In our area the main effects of several days of early severe frost were easiest to see on ornamental plants that appeared to be the least hardened off when the Arctic Front hit us. Leaves went from lush green to gray, brown or black within a day or two, and many also had leaves that curled up, but still held firmly onto their twigs and branches.
Interestingly in our local paper the City of Missoula announced that their leaf pickup dates for street cleaning were delayed until further notice. Another great example of how we try to plan so many things way ahead of time for efficiency, but sometimes mother nature throws us for a loop.
So why are are the leaves not falling when they normally should in the fall? As I mentioned in the budburst blog a few weeks ago most plants use day length to determine when to start hardening off, and when to start cutting off the flow of water to leaves, and the flow of sugars from leaves to the stem. Cool temperatures (but not freezing) can accelerate this process as well. The timing of leaf colors is more consistent in terms of a calendar date than the timing of spring flowers. So if a severe frost occurs before the leaves have begun to turn colors then it is likely that they have not completed growing an “abscission layer” or a corky growth that cuts of the flow of liquids between the base of the leaf and the stem. So in essence the leaves were “freeze dried” to the stems. Now it has been several weeks since this series of killing frosts so with this warmer weather some leaves have hints of yellow or orange from the small remaining sugars that still occurred in the leaves, and have begun to finish developing an abscission layer.
A few individual paper birches, and silver maples turned colors before the frost, and they are losing their leaves close to the normal calendar date. Western larch a conifer that is deciduous is also turning colors close to its normal date, presumably because it was more hardened off when the frost occurred. But for most of our native budburst species, we now have stiff brown leaves. They will come off when we get our first hard rain or windstorm. For many of our plants in Missoula this occurred last Friday (Oct 23rd). Look for the effects of these weather events on the plants in your area, it often makes a difference in determining when your plants get to the 50% leaf fall stage. For many of us up here in Montana the Budburst Phenology season of 2009 is virtually over. It will be interesting to see how the season unfolds in more southerly places now.
In the meantime now is a good time to enter the last of your budburst observations for 2009. We are anxious to start analyzing all your data from this year. Now with three years of budburst data for many places we should have enough data to begin to see some trends. Stay tuned for further news on our results…
Photo 2. When the first heavy frost first hit on Oct 6th, a light snow occurred as well. Only the most northerly of ornamental trees were in color. Here we see sugar maple and paper birch giving the only color we saw this fall.
Photo 3. Black locust an east coast and Midwest native that is commonly planted as an ornamental in the Rocky Mountain region is one of the last trees to turn color and shed its leaves in the fall. This year most leaves turned an odd gray color, with leaves curling up in response to the severe cold. Few of them have yet lost leaves from their branches.

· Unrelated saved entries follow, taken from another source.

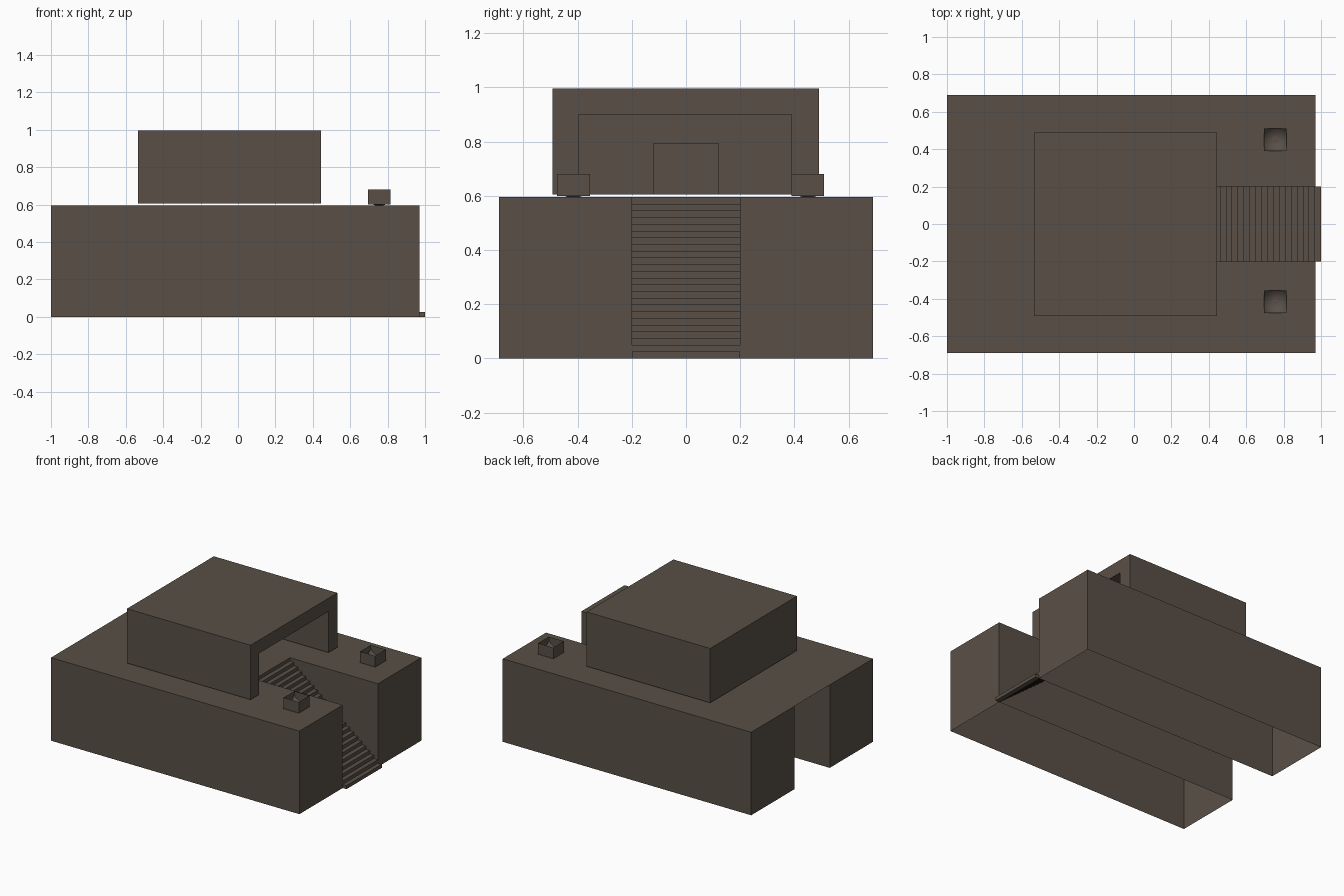
import bpy, bmesh, math

if "Cube" in bpy.data.objects:
    bpy.data.objects.remove(bpy.data.objects["Cube"])

stone = bpy.data.materials.new("dark_stone")
stone.diffuse_color = (0.10, 0.08, 0.062, 1)
stone.use_nodes = True
stone.node_tree.nodes["Principled BSDF"].inputs["Base Color"].default_value = stone.diffuse_color


def finish(bm, name, merge=True):
    if merge:
        bmesh.ops.remove_doubles(bm, verts=bm.verts, dist=0.0001)
    me = bpy.data.meshes.new(name)
    bm.to_mesh(me)
    bm.free()
    ob = bpy.data.objects.new(name, me)
    bpy.context.collection.objects.link(ob)
    me.materials.append(stone)
    return ob


def add_box(bm, lo, hi, skip=()):
    """Box between two corners; skip drops faces by axis letter, e.g. '-z'."""
    r = bmesh.ops.create_cube(bm, size=1)
    for v in r["verts"]:
        v.co = [lo[i] if v.co[i] < 0 else hi[i] for i in range(3)]
    bm.normal_update()
    faces = {f for v in r["verts"] for f in v.link_faces}
    drop = []
    for f in faces:
        n = f.normal
        i = max(range(3), key=lambda k: abs(n[k]))
        if ("+" if n[i] > 0 else "-") + "xyz"[i] in skip:
            drop.append(f)
    bmesh.ops.delete(bm, geom=drop, context="FACES")


# Platform: two hollow blocks, open below, bridged by a thin deck
TOP, STAIR_END = 0.595, 0.24
bm = bmesh.new()
for lo, hi in ((-0.69, -0.2), (0.2, 0.69)):
    add_box(bm, (-1, lo, 0), (0.97, hi, TOP), ("-z",))
bm.faces.new([bm.verts.new((x, y, TOP)) for x, y in
              ((-1, -0.2), (STAIR_END, -0.2), (STAIR_END, 0.2), (-1, 0.2))])
finish(bm, "platform", merge=False)

# Staircase: thin bars climbing through the slot
N = 24
rise, run = TOP / N, (1 - STAIR_END) / N
bm = bmesh.new()
for i in range(N):
    front = 1 - i * run
    add_box(bm, (front - run - 0.002, -0.2, i * rise), (front, 0.2, (i + 1) * rise))
finish(bm, "staircase", merge=False)

# Building: block with a deep porch and a doorway behind it
bm = bmesh.new()
add_box(bm, (-0.535, -0.493, 0.605), (0.445, 0.49, 0.995))
building = finish(bm, "building")
for name, lo, hi in (("porch_cutter", (-0.05, -0.397, 0.5), (0.6, 0.39, 0.9)),
                     ("door_cutter", (-0.35, -0.12, 0.5), (0.1, 0.12, 0.793))):
    bm = bmesh.new()
    add_box(bm, lo, hi)
    cutter = finish(bm, name)
    mod = building.modifiers.new(name, "BOOLEAN")
    mod.operation, mod.solver, mod.object = "DIFFERENCE", "EXACT", cutter
    bpy.context.view_layer.objects.active = building
    bpy.ops.object.modifier_apply(modifier=name)
    bpy.data.objects.remove(cutter)

# Fire bowls: open square boxes with a round bowl inside
H, R, Z = 0.06, 0.087, 0.68
for name, cy in (("front_fire_bowl", -0.415), ("back_fire_bowl", 0.45)):
    cx = 0.755
    bm = bmesh.new()
    add_box(bm, (cx - H, cy - H, 0.6), (cx + H, cy + H, Z), ("+z", "-z"))
    r = bmesh.ops.create_grid(bm, x_segments=14, y_segments=14, size=H)
    for v in r["verts"]:
        v.co.z = Z - math.sqrt(R * R - v.co.x ** 2 - v.co.y ** 2)
        v.co.x += cx
        v.co.y += cy
    for f in {f for v in r["verts"] for f in v.link_faces}:
        f.smooth = True
    finish(bm, name, merge=False)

Photo 4. Common snowberry, usually has yellow leaves that turn in early September and persist for a month or more into the fall season. This year many have turned brown or even close to black where the frost was particularly severe and long-lasting. Notice that the leaf here that was starting to turn yellow in the center, but then had frost kill the margins of the leaf.